If the idea behind ‘selective relaxation’ is to enable enterprises to conduct their business, the ‘time-card’ model is a bad policy – a policy that should be scrapped at once.  

Let’s think of a bank for example. Employees who would otherwise commute on a public transport are not going to the bank because their mode of transport is down anyway. Consequently, there is going to be fewer staff, and distancing (among the staff) at the bank is going to be a natural outcome. As for the rest of the employees (who could still commute), they are not going to crowd the bank anymore by signing in at 8 am or 10 am or noon instead of 10 am as the Metropolitan Traffic Police Division (MTPD) thinks they should. All that the time-card now does is lead to a higher congestion on the roads compared to what would have been if these employees were free to report at their office at the time agreed between them and the management. The time-card only creates a bottleneck, which, when photographed, looks like people are taking undue advantage of the selective relaxation. This leads the MTPD to install check-points on the already-congested road which only makes the situation worse.   

Two things to note there – people could still misuse the pass just as they did during the complete lockdown. If it were the case, the congestion is no more due to selective relaxation just as it never was during complete lockdown. And if the bank (in this example) were to force the staffer to walk instead, the time card is just as futile to this law-abiding staffer as an umbrella is to a Kathmanduite when it rains in New York.  

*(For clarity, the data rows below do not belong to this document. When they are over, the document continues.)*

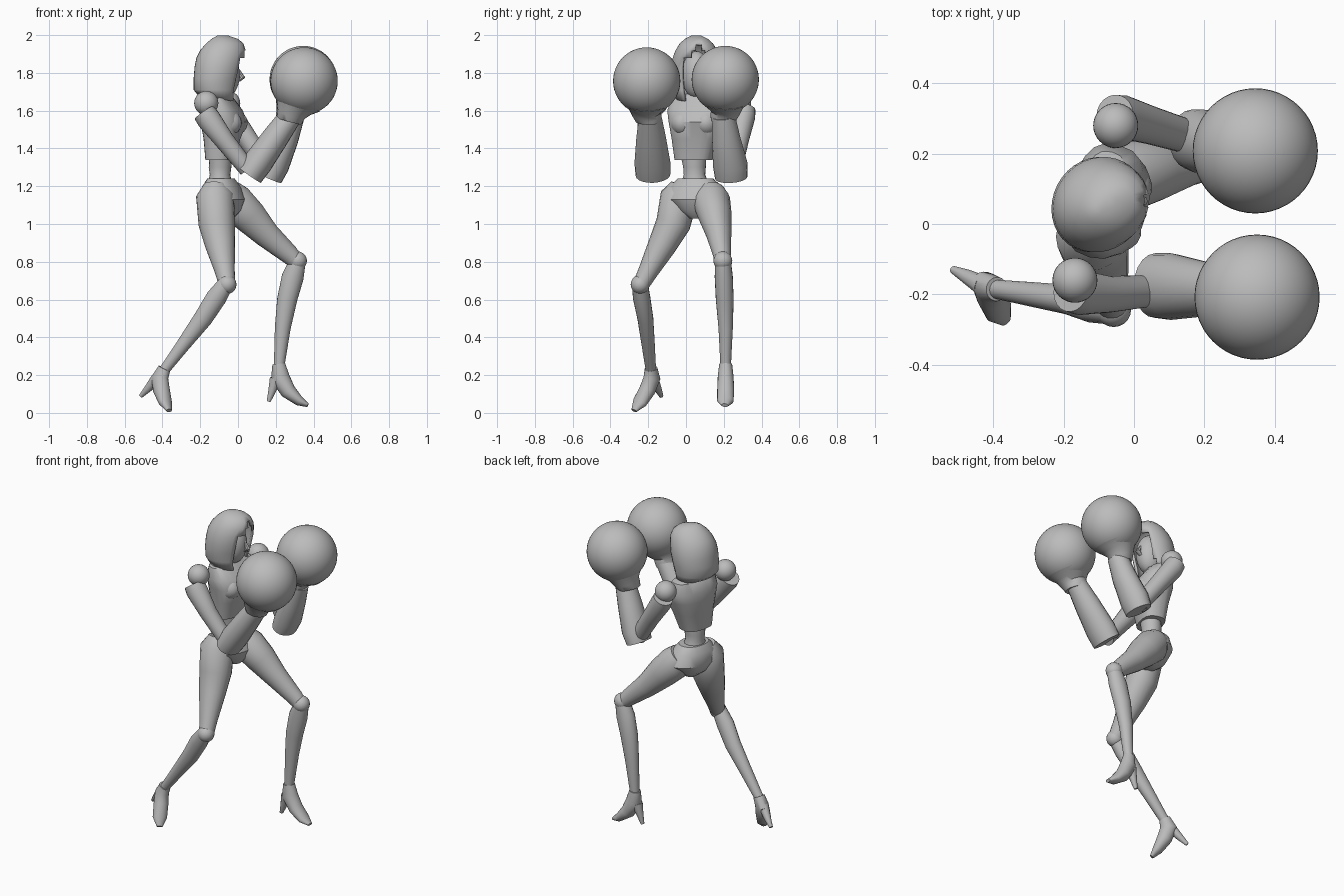
import bpy, bmesh, math
from mathutils import Vector, Matrix

if "Cube" in bpy.data.objects:
    bpy.data.objects.remove(bpy.data.objects["Cube"])

grey = bpy.data.materials.new("plain_grey")
grey.use_nodes = True
GREY = (0.5, 0.5, 0.5, 1)
grey.diffuse_color = GREY
grey.node_tree.nodes["Principled BSDF"].inputs["Base Color"].default_value = GREY


def finish(name, bm, angle=40):
    bmesh.ops.recalc_face_normals(bm, faces=bm.faces)
    mesh = bpy.data.meshes.new(name)
    bm.to_mesh(mesh)
    bm.free()
    obj = bpy.data.objects.new(name, mesh)
    mesh.materials.append(grey)
    bpy.context.collection.objects.link(obj)
    bpy.ops.object.select_all(action="DESELECT")
    obj.select_set(True)
    bpy.context.view_layer.objects.active = obj
    bpy.ops.object.shade_smooth_by_angle(angle=math.radians(angle))
    return obj


def rings_to_mesh(rings, cap=True):
    bm = bmesh.new()
    loops = [[bm.verts.new(p) for p in ring] for ring in rings]
    n = len(loops[0])
    for a, b in zip(loops, loops[1:]):
        for i in range(n):
            j = (i + 1) % n
            bm.faces.new((a[i], a[j], b[j], b[i]))
    if cap:
        bm.faces.new(loops[0])
        bm.faces.new(loops[-1])
    return bm


def loft(name, stations, yaw=0, sides=20, square=1.0, flat=False):
    """Stations are (x, y, z, side radius, depth radius); rings follow the path."""
    pts = [Vector(s[:3]) for s in stations]
    facing = Vector((math.cos(yaw), math.sin(yaw), 0))
    rings = []
    for k, s in enumerate(stations):
        d = pts[min(k + 1, len(pts) - 1)] - pts[max(k - 1, 0)]
        d = Vector((0, 0, -1)) if flat else d.normalized()
        u = d.cross(facing).normalized()
        v = u.cross(d)
        ring = []
        for i in range(sides):
            t = 2 * math.pi * i / sides
            c, w = math.cos(t), math.sin(t)
            c = math.copysign(abs(c) ** square, c)
            w = math.copysign(abs(w) ** square, w)
            ring.append(pts[k] + u * c * s[3] + v * w * s[-1])
        rings.append(ring)
    return finish(name, rings_to_mesh(rings))


def ball(name, centre, radii, yaw=0, seg=32):
    bm = bmesh.new()
    m = (Matrix.Translation(centre) @ Matrix.Rotation(yaw, 4, "Z")
         @ Matrix.Diagonal((*radii, 1)))
    bmesh.ops.create_uvsphere(bm, u_segments=seg, v_segments=seg // 2, radius=1, matrix=m)
    return finish(name, bm)


# Torso, turned a little towards its right side
TURN = math.radians(-15)
loft("chest", [(-.09, .055, 1.69, .05, .04), (-.1, .065, 1.665, .145, .065),
               (-.085, .065, 1.6, .165, .1), (-.075, .06, 1.54, .15, .115),
               (-.085, .05, 1.45, .125, .09), (-.095, .04, 1.34, .1, .072)],
     TURN, square=.75, flat=True)
for name, y in (("left_bust", .115), ("right_bust", -.01)):
    ball(name, (-.07 + .25 * y, y, 1.535), (.095, .07, .075), TURN, 20)
loft("waist", [(-.09, .04, 1.37, .07, .06), (-.095, .045, 1.3, .06, .06),
               (-.095, .045, 1.26, .057, .054), (-.095, .048, 1.2, .08, .068)],
     TURN, flat=True)
loft("pelvis", [(-.09, .05, 1.24, .095, .07), (-.088, .052, 1.2, .14, .095),
                (-.08, .055, 1.13, .165, .115), (-.075, .058, 1.07, .1, .09),
                (-.07, .06, 1.03, .04, .045)], TURN, flat=True, square=.9)

# Neck and face
loft("neck", [(-.09, .055, 1.78, .04), (-.09, .055, 1.66, .045)], flat=True)
ball("face", (-.075, .055, 1.79), (.085, .078, .125), .1)
loft("nose", [(.0, .063, 1.82, .008), (.024, .065, 1.775, .015),
              (.0, .063, 1.755, .012)], sides=8, flat=True)


# Hood with an open front: (height, back x, front x, half width)
def make_hood():
    rows = [(1.665, -.215, .0, .115), (1.71, -.235, .005, .128), (1.77, -.235, .02, .135),
            (1.83, -.23, .035, .135), (1.88, -.22, .043, .125), (1.92, -.2, .043, .11),
            (1.955, -.17, .03, .088), (1.98, -.14, .0, .06), (1.997, -.11, -.05, .025)]
    n = 36
    rings = []
    for z, back, front, half in rows:
        mid, rad = (back + front) / 2, (front - back) / 2
        ring = []
        for i in range(n):
            t = 2 * math.pi * i / n
            c, s = math.cos(t), math.sin(t)
            tilt = -.02 * c if z < 1.7 else 0
            ring.append((mid + rad * c, .055 + half * s + .012 * c, z + tilt))
        rings.append(ring)
    bm = rings_to_mesh(rings, cap=False)
    crown = [e for e in bm.edges if e.is_boundary and e.verts[0].co.z > 1.9]
    bmesh.ops.contextual_create(bm, geom=crown)
    opening = []
    for f in bm.faces:
        p = f.calc_center_median()
        half = .085 * min(1, max(0, (1.965 - p.z) / .12))
        if p.x > -.06 and abs(p.y - .065) < half:
            opening.append(f)
    bmesh.ops.delete(bm, geom=opening, context="FACES")
    obj = finish("hood", bm)
    shell = obj.modifiers.new("shell", "SOLIDIFY")
    shell.thickness = .016
    shell.offset = -1


make_hood()

# Arms
ball("right_shoulder", (-.168, -.16, 1.64), (.064,) * 3)
ball("left_shoulder", (-.052, .28, 1.64), (.064,) * 3)
loft("right_upper_arm", [(-.18, -.19, 1.59, .06), (-.155, -.195, 1.555, .064),
                         (-.07, -.2, 1.44, .052), (.05, -.19, 1.29, .045)])
loft("left_upper_arm", [(-.055, .31, 1.61, .058), (-.035, .305, 1.57, .062),
                        (.05, .28, 1.45, .054), (.165, .245, 1.28, .048)])
loft("right_forearm", [(.278, -.19, 1.57, .06), (.2, -.185, 1.46, .078, .07),
                       (.105, -.178, 1.325, .095, .078), (.06, -.175, 1.26, .092, .074)])
loft("left_forearm", [(.292, .2, 1.57, .06), (.25, .212, 1.45, .076, .07),
                      (.193, .235, 1.31, .092, .078), (.165, .24, 1.245, .086, .07)])

# Round gloves with flared cuffs
for side, x, y, z in (("right", .35, -.208, 1.757), ("left", .345, .208, 1.765)):
    ball(side + "_glove", (x, y, z), (.178,) * 3, seg=48)
    loft(side + "_glove_cuff", [(x - .035, y, z - .1, .135), (x - .055, y, z - .14, .098),
                                (x - .068, y, z - .175, .076), (x - .076, y * .95, z - .2, .07),
                                (x - .08, y * .95, z - .215, .066)], sides=28)

# Legs
loft("right_thigh", [(-.12, -.02, 1.21, .06), (-.122, -.035, 1.15, .1),
                     (-.112, -.068, 1.0, .092, .097), (-.095, -.125, .89, .076, .08),
                     (-.07, -.2, .75, .053), (-.058, -.238, .68, .044)])
loft("left_thigh", [(-.06, .125, 1.17, .08), (-.02, .135, 1.12, .1),
                    (.06, .155, 1.04, .088, .092), (.155, .175, .94, .066, .07),
                    (.27, .19, .84, .048, .052), (.32, .195, .79, .04)])
ball("right_knee", (-.058, -.243, .68), (.05,) * 3, seg=20)
ball("left_knee", (.315, .195, .805), (.05,) * 3, seg=20)
loft("right_calf", [(-.06, -.245, .69, .042), (-.115, -.235, .61, .046, .054),
                    (-.185, -.215, .5, .042, .05), (-.29, -.2, .36, .035, .037),
                    (-.395, -.185, .22, .027)])
loft("left_calf", [(.318, .195, .81, .042), (.29, .2, .72, .048, .058),
                   (.26, .205, .6, .047, .053), (.237, .21, .45, .038, .042),
                   (.218, .21, .25, .028)])

# Heeled shoes
loft("right_shoe", [(-.39, -.185, .235, .034), (-.415, -.18, .185, .04, .05),
                    (-.405, -.205, .12, .043, .045), (-.385, -.245, .055, .043, .03),
                    (-.365, -.275, .012, .018, .012)], math.radians(-43))
loft("left_shoe", [(.216, .21, .26, .034), (.222, .21, .19, .042, .05),
                   (.265, .21, .115, .045, .042), (.325, .208, .062, .043, .026),
                   (.37, .205, .04, .018, .01)])
loft("right_heel", [(-.43, -.175, .185, .03), (-.475, -.15, .13, .021),
                    (-.515, -.13, .088, .011)], math.radians(-43), sides=10)
loft("left_heel", [(.2, .21, .18, .034), (.18, .21, .115, .021),
                   (.162, .21, .06, .011)], sides=10)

All that the time-card does is make it more difficult for enterprises to go about doing their business as evidenced by the absolutely unnecessary hassles that delivery services (for example) have had to go through. Now that the state has come up with a regulation for service providers, maybe it ought to do the same for service seekers, going by the same logic. Maybe the police has got to monitor the service seekers. Suddenly, not only are we mobilizing security forces wastefully to manage and run people’s lives, we are losing focus on other real things that truly matter.

Regardless, something that warrants a public scrutiny here, irrespective of the intention of the state, is whether these acts are consistent with the spirit of rule of law, and do they treat all citizens as equals? It appears to be commonly accepted that a legislation or an order passed by the government suffices the condition of rule of law. And that is also the very argument that the state uses to justify any of its actions. In other words – or the words of the legislators – the state never violates rule of law. But we also know that these types of interventions invariably create two classes of citizens – the first class which is granted a special privilege (be it in the form of a pass of ‘selective relaxation’ in this case), and the second class which is not. Accepting such a measure as one that fulfils the condition of rule of law is also to be suggesting that rule of law invariably treats different individuals differently. Therefore, not everybody is equal in front of the law. Any citizen who favours such measure (as currently being implemented by the government of Nepal) is therefore effectively accepting the state’s control over their private sphere, and is submitting to the state to manage their lives. While an individual might be perfectly justified to live by this, favouring the state’s current intervention means that that individual is making decision for others as well. 

As regards to helping the economy revive, doing nothing (as regards to controlling mobility) is a perfectly fine policy. 

Now if that proposition has got you thinking, I invite you to read this short essay about how ‘do-nothing governments’ created two economic powerhouses of the world that we know today. 

Featured Image Courtesy: mapandfire.com